Published 6 November 2007

CSIS creates a 31-member committee of experts and policy makers to recommend comprehensive cybersecurity measures to the next president
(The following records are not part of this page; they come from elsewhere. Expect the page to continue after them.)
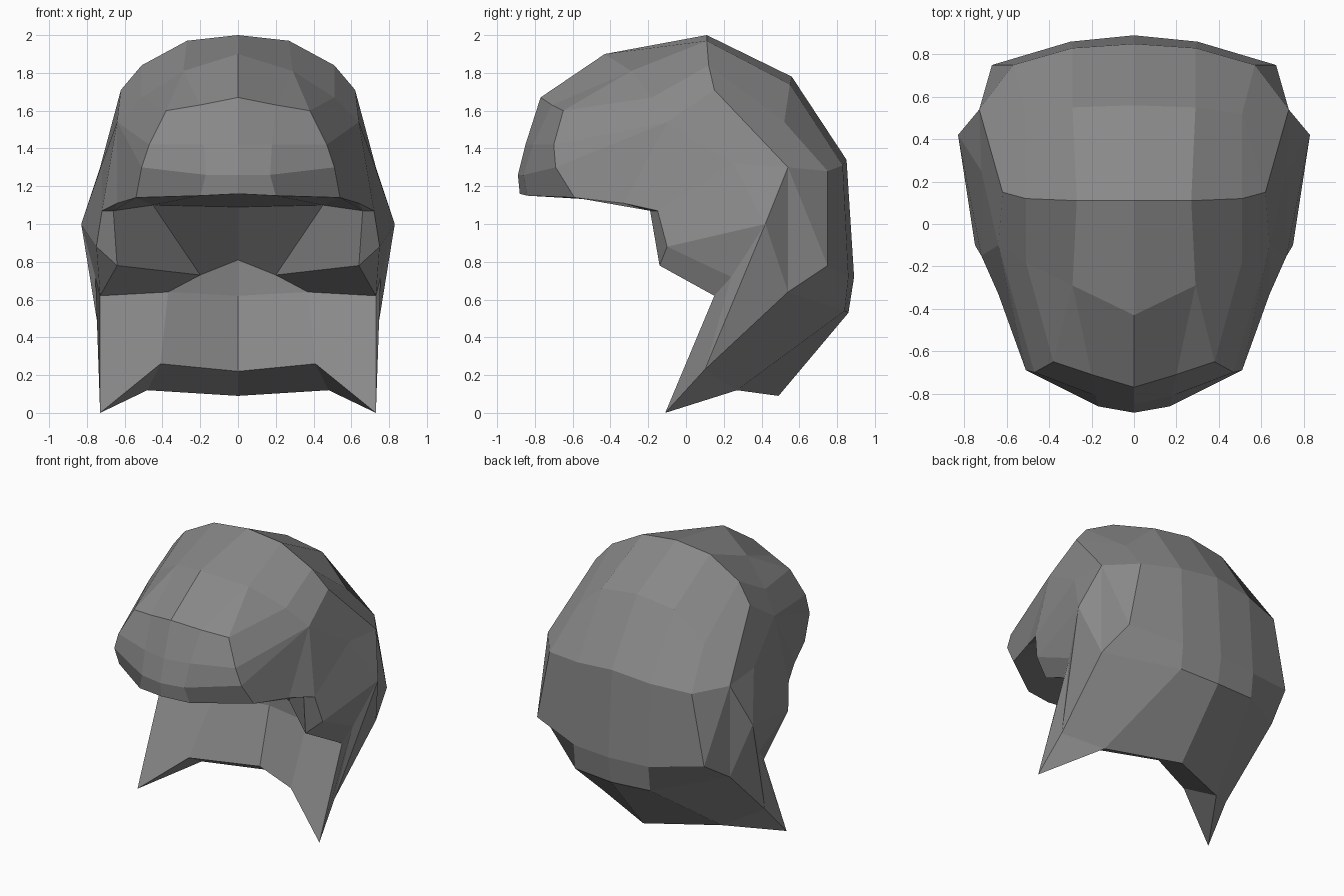
import bpy, bmesh
from mathutils import Vector

if "Cube" in bpy.data.objects:
    bpy.data.objects.remove(bpy.data.objects["Cube"])

grey = bpy.data.materials.new("mid grey")
grey.diffuse_color = (0.25, 0.25, 0.25, 1)
grey.use_nodes = True
grey.node_tree.nodes["Principled BSDF"].inputs["Base Color"].default_value = grey.diffuse_color

bm = bmesh.new()
cache = {}


def vert(p, side):
    """Shared vertex for a point on one side (points at x = 0 are shared)."""
    key = (p[0] * side + 0.0, p[1], p[2])
    if key not in cache:
        cache[key] = bm.verts.new(Vector(key))
    return cache[key]


def face(*pts):
    """One flat facet and its mirror image."""
    for side in (1, -1):
        bm.faces.new([vert(p, side) for p in pts])


def loft(*cols):
    """Skin between neighbouring columns of equal length."""
    for a, b in zip(cols, cols[1:]):
        for i in range(len(a) - 1):
            face(a[i], a[i + 1], b[i + 1], b[i])


# fringe: front panel columns, middle to side, top to bottom
fr_mid = [(0, -.77, 1.67), (0, -.85, 1.42), (0, -.89, 1.26), (0, -.88, 1.16)]
fr_in = [(.2, -.71, 1.63), (.18, -.81, 1.42), (.17, -.86, 1.26), (.2, -.84, 1.15)]
fr_out = [(.38, -.65, 1.60), (.47, -.70, 1.42), (.51, -.69, 1.30), (.54, -.59, 1.14)]
loft(fr_mid, fr_in, fr_out)

# crown: from fringe top to the ridge across the head
cap_mid, cap_in, cap_out = (0, -.43, 1.90), (.29, -.29, 1.81), (.51, -.18, 1.67)
ridge = [(0, .11, 2.0), (.27, .11, 1.97), (.51, .12, 1.84), (.62, .15, 1.71)]
temple = (.64, -.10, 1.54)
face(fr_mid[0], fr_in[0], cap_in, cap_mid)
face(fr_in[0], fr_out[0], cap_in)
face(fr_out[0], cap_out, cap_in)
loft([cap_mid, cap_in, cap_out, temple], ridge)
face(fr_out[0], fr_out[1], temple, cap_out)

# back: columns from the ridge down to the nape
nape_mid, nape_out = (0, .49, .09), (.48, .27, .12)
back_mid = [ridge[0], (0, .56, 1.78), (0, .85, 1.34), (0, .89, .72), (0, .86, .53), nape_mid]
back_in = [ridge[1], (.29, .55, 1.74), (.29, .83, 1.31), (.30, .86, .72), (.30, .84, .54), nape_out]
back_out = [ridge[2], (.51, .52, 1.54), (.57, .75, 1.28), (.67, .75, .78), (.73, .54, .64), (.705, .10, .23)]
loft(back_mid, back_in, back_out)
face(ridge[2], ridge[3], back_out[1])

# sides: broad panels behind the temple and down to the neck spike
side = [ridge[3], (.73, .54, 1.30), (.83, .42, 1.0), (.755, .24, .72)]
jaw, spike = (.73, .15, .62), (.73, -.11, 0)
ear = (.72, .25, 1.32)
face(ridge[3], side[1], back_out[2], back_out[1])
face(side[1], back_out[3], back_out[2])
face(side[1], back_out[4], back_out[3])
face(side[1], side[2], back_out[4])
face(side[2], back_out[5], back_out[4])
face(side[2], side[3], back_out[5])
face(side[3], jaw, spike, back_out[5])
face(temple, ear, side[1], ridge[3])
face(ear, side[2], side[1])

# sideburn: front edge from fringe to tip
burn = [fr_out[3], (.64, -.33, 1.11), (.72, -.15, 1.07), (.75, -.10, .88), (.64, -.14, .78)]
face(fr_out[1], fr_out[2], temple)
face(fr_out[2], burn[0], burn[1], temple)
face(temple, burn[1], burn[2])
face(temple, burn[2], ear)
face(burn[2], burn[3], side[2], ear)
face(burn[3], side[3], side[2])
face(burn[3], burn[4], jaw, side[3])

# inner hollow: underside of fringe and the face recess
brow = [(0, 0, 1.09), (.45, 0, 1.10), (.66, -.19, 1.07)]
fold = [(0, .37, .81), (.20, .30, .73), burn[4]]
neck = [(0, .36, .62), (.37, .26, .64), jaw]
hem = [(0, .25, .22), (.41, .02, .26), spike]
face(fr_mid[3], fr_in[3], brow[1], brow[0])
face(fr_in[3], burn[0], brow[1])
face(burn[0], burn[1], brow[2], brow[1])
face(burn[1], burn[2], brow[2])
face(burn[2], burn[3], burn[4], brow[2])
loft(brow, fold, neck, hem)

# nape underside
face(hem[0], hem[1], nape_out, nape_mid)
face(hem[1], spike, nape_out)
face(spike, back_out[5], nape_out)

bmesh.ops.recalc_face_normals(bm, faces=bm.faces)
mesh = bpy.data.meshes.new("hair_shell")
bm.to_mesh(mesh)
bm.free()
mesh.materials.append(grey)
obj = bpy.data.objects.new("hair_shell", mesh)
bpy.context.collection.objects.link(obj)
A new blue-ribbon panel that will develop cybersecurity recommendations for the next president faces a compressed schedule and the challenge of agreeing on a cybersecurity agenda that it wants the next administration to address. FCWs Jason Miller quotes experts to say that cyber threats from terrorists, organized crime, and other countries lack a common thread and instead stem from a variety of vulnerabilities, including insufficient training, technology weaknesses, and a culture of Internet use that puts the public and private sector at risk. For those reasons, the most obvious recommendation for improving basic cyberdefenses is the hardest to accomplish, said Glenn Schlarman, former branch chief at the Office of Information Policy and Technology at the Office of Management and Budget (OMB). The Center for Strategic and International Studies (CSIS) organized the Commission on Cyber Security for the 44th Presidency and outlined in a recent briefing. “We want to give the next administration new ideas or policies that they can pick up and run with,” said Jim Lewis, director of CSIS’s technology and public policy program. “This is a threat that is growing and putting our critical infrastructure and financial systems in peril. People are attacking the U.S. in better and smarter ways, and we need to become better and smarter to deal with them.” Schlarman said that “nearly every example of something bad that happened — even the Chinese having their way with defense systems — has not been rocket science but poor security practices. We still do not correct commonly known vulnerabilities in information systems. The problem is poor hygiene. There is not some new dirt that we have to get out.”

Representatives Jim Langevin (D-Rhode Island) and Mike McCaul (R-Texas), chairman and ranking member, respectively, of the Homeland Security Committee’s Emerging Threats, Cybersecurity, and Science and Technology Subcommittee, as cochairmen of the panel. Scott Charney, vice president at Microsoft’s Trustworthy Computing Group, and retired Navy Adm. Bobby Inman, a professor of national policy at the University of Texas at Austin, will represent industry as the panel’s cochairmen. The thirty-one-member commission, which includes former federal officials and industry leaders, will hold five plenary sessions to discuss an agenda. The first one is scheduled for this week. The panel plans to submit recommendations to the next president by December 2008, Langevin said. The commission will offer a blueprint for securing cyberspace, Langevin said. “My philosophy as subcommittee chairman is that we are such a free and open society that it is very difficult if not impossible to secure the Internet. My objective is to identify the most severe vulnerabilities and close them.”